Aspiration: Revise my manuscript and start querying agents. Complete! I revised the manuscript, started querying, and got one request for a full and one request for a partial and many, many nos. But it’s a start!

Aspiration: Finish my second manuscript. Incomplete. I did not do this. In fact, I did the opposite which was to start another manuscript and get completely distracted by that one. 

Aspiration: Get a financial advisor. Complete! We got a financial advisor, handed over a big chunk of our savings, and he is Doing Things. It’s been pretty much the absolute worst year in more than a decade for investing of all kinds though, so it’s been fun. (No.) Love reading that monthly statement and seeing our principle dwindle. (No.) 

Reach Aspiration: Take a writing class. Complete. I took a very short class about query writing that turned out to be kind of a dud. But I did it. I’d like to take a more structured, traditional class about writing short stories this year. Maybe.
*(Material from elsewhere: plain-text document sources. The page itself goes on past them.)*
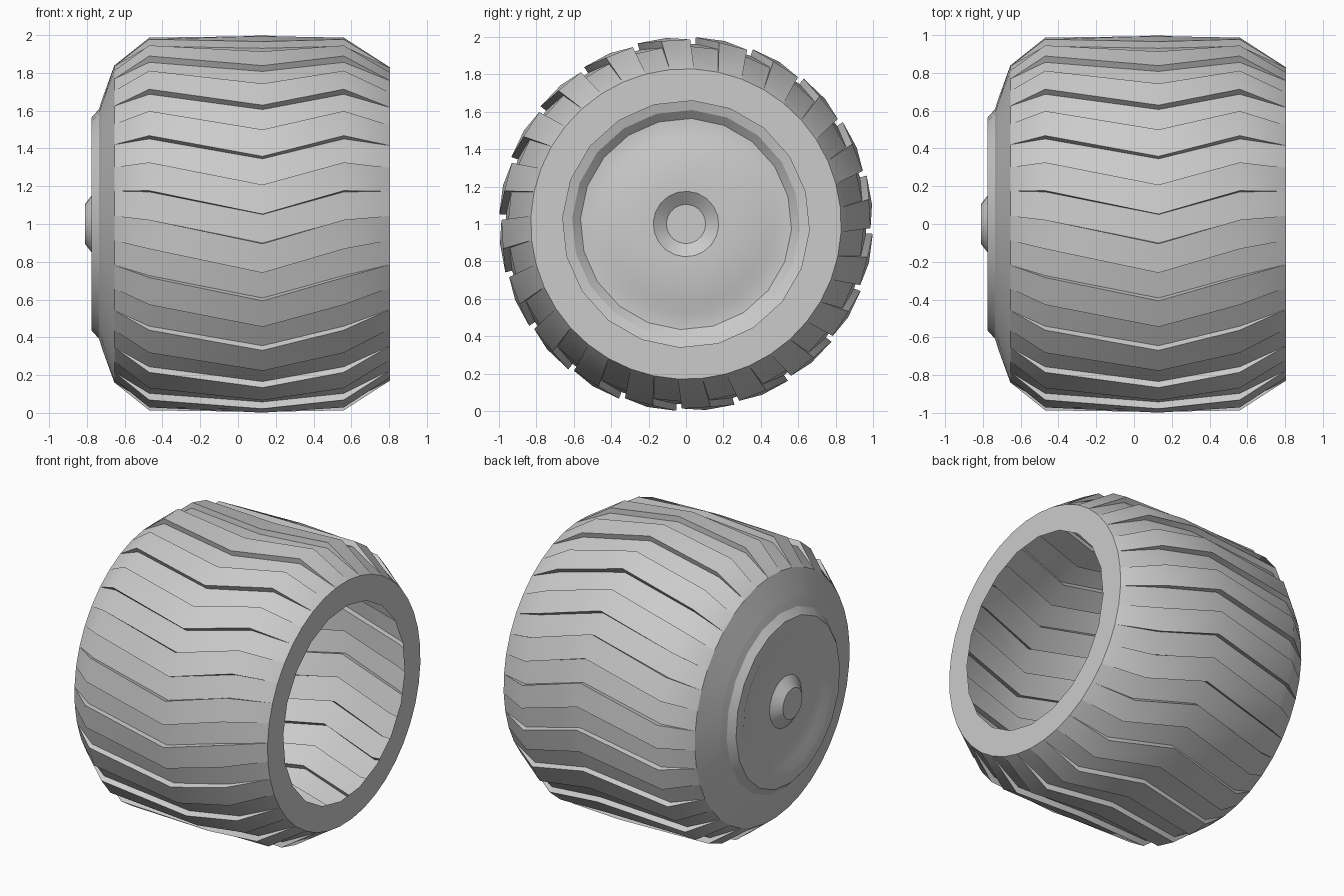
import bpy, bmesh
from math import sin, cos, radians

cube = bpy.data.objects.get("Cube")
if cube:
    bpy.data.objects.remove(cube)

LUGS = 20
PITCH = 360 / LUGS
START = 3          # angle of the first lug edge, measured up from the front
LUG_HEIGHT = 0.037

grey = bpy.data.materials.new("light_grey")
grey.use_nodes = True
grey.diffuse_color = (0.6, 0.6, 0.6, 1)
grey.node_tree.nodes["Principled BSDF"].inputs["Base Color"].default_value = (0.6, 0.6, 0.6, 1)


def point(x, radius, angle):
    """Position on the wheel: the axle runs along x at z = 1."""
    a = radians(angle)
    return (x, -radius * cos(a), 1 + radius * sin(a))


def finish(name, bm, smooth_angle):
    bmesh.ops.remove_doubles(bm, verts=bm.verts, dist=0.0005)
    mesh = bpy.data.meshes.new(name)
    bm.to_mesh(mesh)
    bm.free()
    mesh.materials.append(grey)
    obj = bpy.data.objects.new(name, mesh)
    bpy.context.collection.objects.link(obj)
    bpy.ops.object.select_all(action="DESELECT")
    obj.select_set(True)
    bpy.context.view_layer.objects.active = obj
    bpy.ops.object.shade_smooth_by_angle(angle=radians(smooth_angle))
    return obj


def skin(name, rows, smooth_angle):
    """Join rows of points around the axle into a closed band."""
    bm = bmesh.new()
    grid = [[bm.verts.new(p) for p in row] for row in rows]
    for i, row in enumerate(grid):
        nxt = grid[(i + 1) % len(grid)]
        for j in range(len(row) - 1):
            bm.faces.new((row[j], row[j + 1], nxt[j + 1], nxt[j]))
    return finish(name, bm, smooth_angle)


# Tread: chevron lugs that fade out at both edges (x, radius, sweep, lug scale)
section = [
    (-0.655, 0.84, 9, 0),
    (-0.47, 0.95, 7.3, 1),
    (0.13, 0.963, 0, 1),
    (0.56, 0.95, 7.3, 1),
    (0.805, 0.83, 9, 0),
]
rows = []
for k in range(LUGS):
    low = START + k * PITCH
    high = low + PITCH / 2
    for angle, raised in ((low, 0), (low, 1), (high, 1), (high, 0)):
        rows.append([point(x, r + raised * scale * LUG_HEIGHT, angle + sweep)
                     for x, r, sweep, scale in section])
skin("tread", rows, 45)


# Side walls: fine outer edge joined to a coarser inner edge
def side_wall(name, outer, inner, facing):
    bm = bmesh.new()
    for k in range(LUGS):
        a = START + k * PITCH
        rim = [point(*outer, a + PITCH * s / 2) for s in range(3)]
        hole = [point(*inner, a + PITCH), point(*inner, a)]
        verts = [bm.verts.new(p) for p in rim + hole]
        bm.faces.new(verts if facing < 0 else verts[::-1])
    return finish(name, bm, 30)


side_wall("hub_side_wall", (-0.655, 0.84), (-0.72, 0.66), -1)
side_wall("open_side_wall", (0.805, 0.83), (0.805, 0.66), 1)

# Hub: dished disc with a raised rim and a centre cap (x, radius)
profile = [
    (-0.81, 0), (-0.81, 0.105), (-0.757, 0.175), (-0.752, 0.43),
    (-0.775, 0.485), (-0.775, 0.565), (-0.735, 0.61), (-0.72, 0.66),
]
skin("hub", [[point(x, r, START + k * PITCH) for x, r in profile]
             for k in range(LUGS)], 25)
Aspiration: Install a gallery wall in the living room. Incomplete. This item will be on the list forever and ever and ever. We were so busy with the craft room last year when my husband was off and could actually help that we did not do anything about the gallery wall then. While he was home for a week this winter break, I raised it to him as a possible project and he had forgotten that he’d ever agreed to do it. ARGH. Maybe I just need to give up on this one? Despite everyone’s very good and reasonable ideas every time I bring up the gallery wall project, I cannot do it without my husband. I just can’t; he must be a part of it. And if he’s not going to participate, then it’s not going to happen. 

Aspiration: Hire someone to redo our ceiling and paint our trim. Half complete! I did hire someone to come out and fix our ceiling! And he did indeed do that! The several handymen sorts of people I had over to quote us on painting the trim never called me back though, so that needs to be sorted at a later time.

Aspiration: Hire someone to fix our fridge. As complete as it can be! I did find someone to come out and look at our fridge. Turns out, he couldn’t fix it because our fridge is awful and cannot be fixed! Woo hoo! For reference, our fridge is a GE but made by Samsung. It has a GE logo on it, so when I made the appointment, I told the receptionist that it was a GE fridge. As soon as the service person arrived and realized that it is a Samsung fridge, he said, “I can’t fix this. I wouldn’t have come out here if I had known in advance that it is a Samsung, because I have experience with this kind of fridge and it is unfixable.” He did decline to charge me the service fee just for showing up, which was nice. And then he gave me a very detailed and maddening backstory about why our fridge is the way that it is. (Has to do with the type of cooling system Samsung uses in their fridges, which is very complicated but in a nutshell sucks and causes all sorts of issues including but not limited to the ones we have been having. There has been at least one class action lawsuit against Samsung for the issue, according to the service person, but as I understand it, there have been no major consequences so Samsung continues to manufacture the exact same type of fridge and produce the exact same type of problems.) He also made a couple of suggestions about how to temporarily alleviate the issue (empty it completely, let it sit unplugged for three days), which we tried, and which worked, but was indeed very temporary. So. We still have the fridge, it’s still a piece of crap, but at the time of this writing – I realize anything could change at any time – it cools and holds a lot of food and is very beautiful so we haven’t shelled out the thousands of dollars that replacing it would require.

Aspiration: Clean our basement and finalize a craft space for Carla. Complete! This happened! Carla uses it on the regular! I promise I will post about it in more detail.

Reach Aspiration: PAINT THE BASEBOARDS MY GOD IT HAS BEEN 11 YEARS. Year Twelve, still green, baby! 

By my count, that’s half complete and half incomplete. Since these were aspirations and not set-in-stone goals, I am happy to celebrate the successes and shrug at the things that weren’t a big enough priority to address in 2022. But some of these may make an appearance on my 2023 list… we’ll see.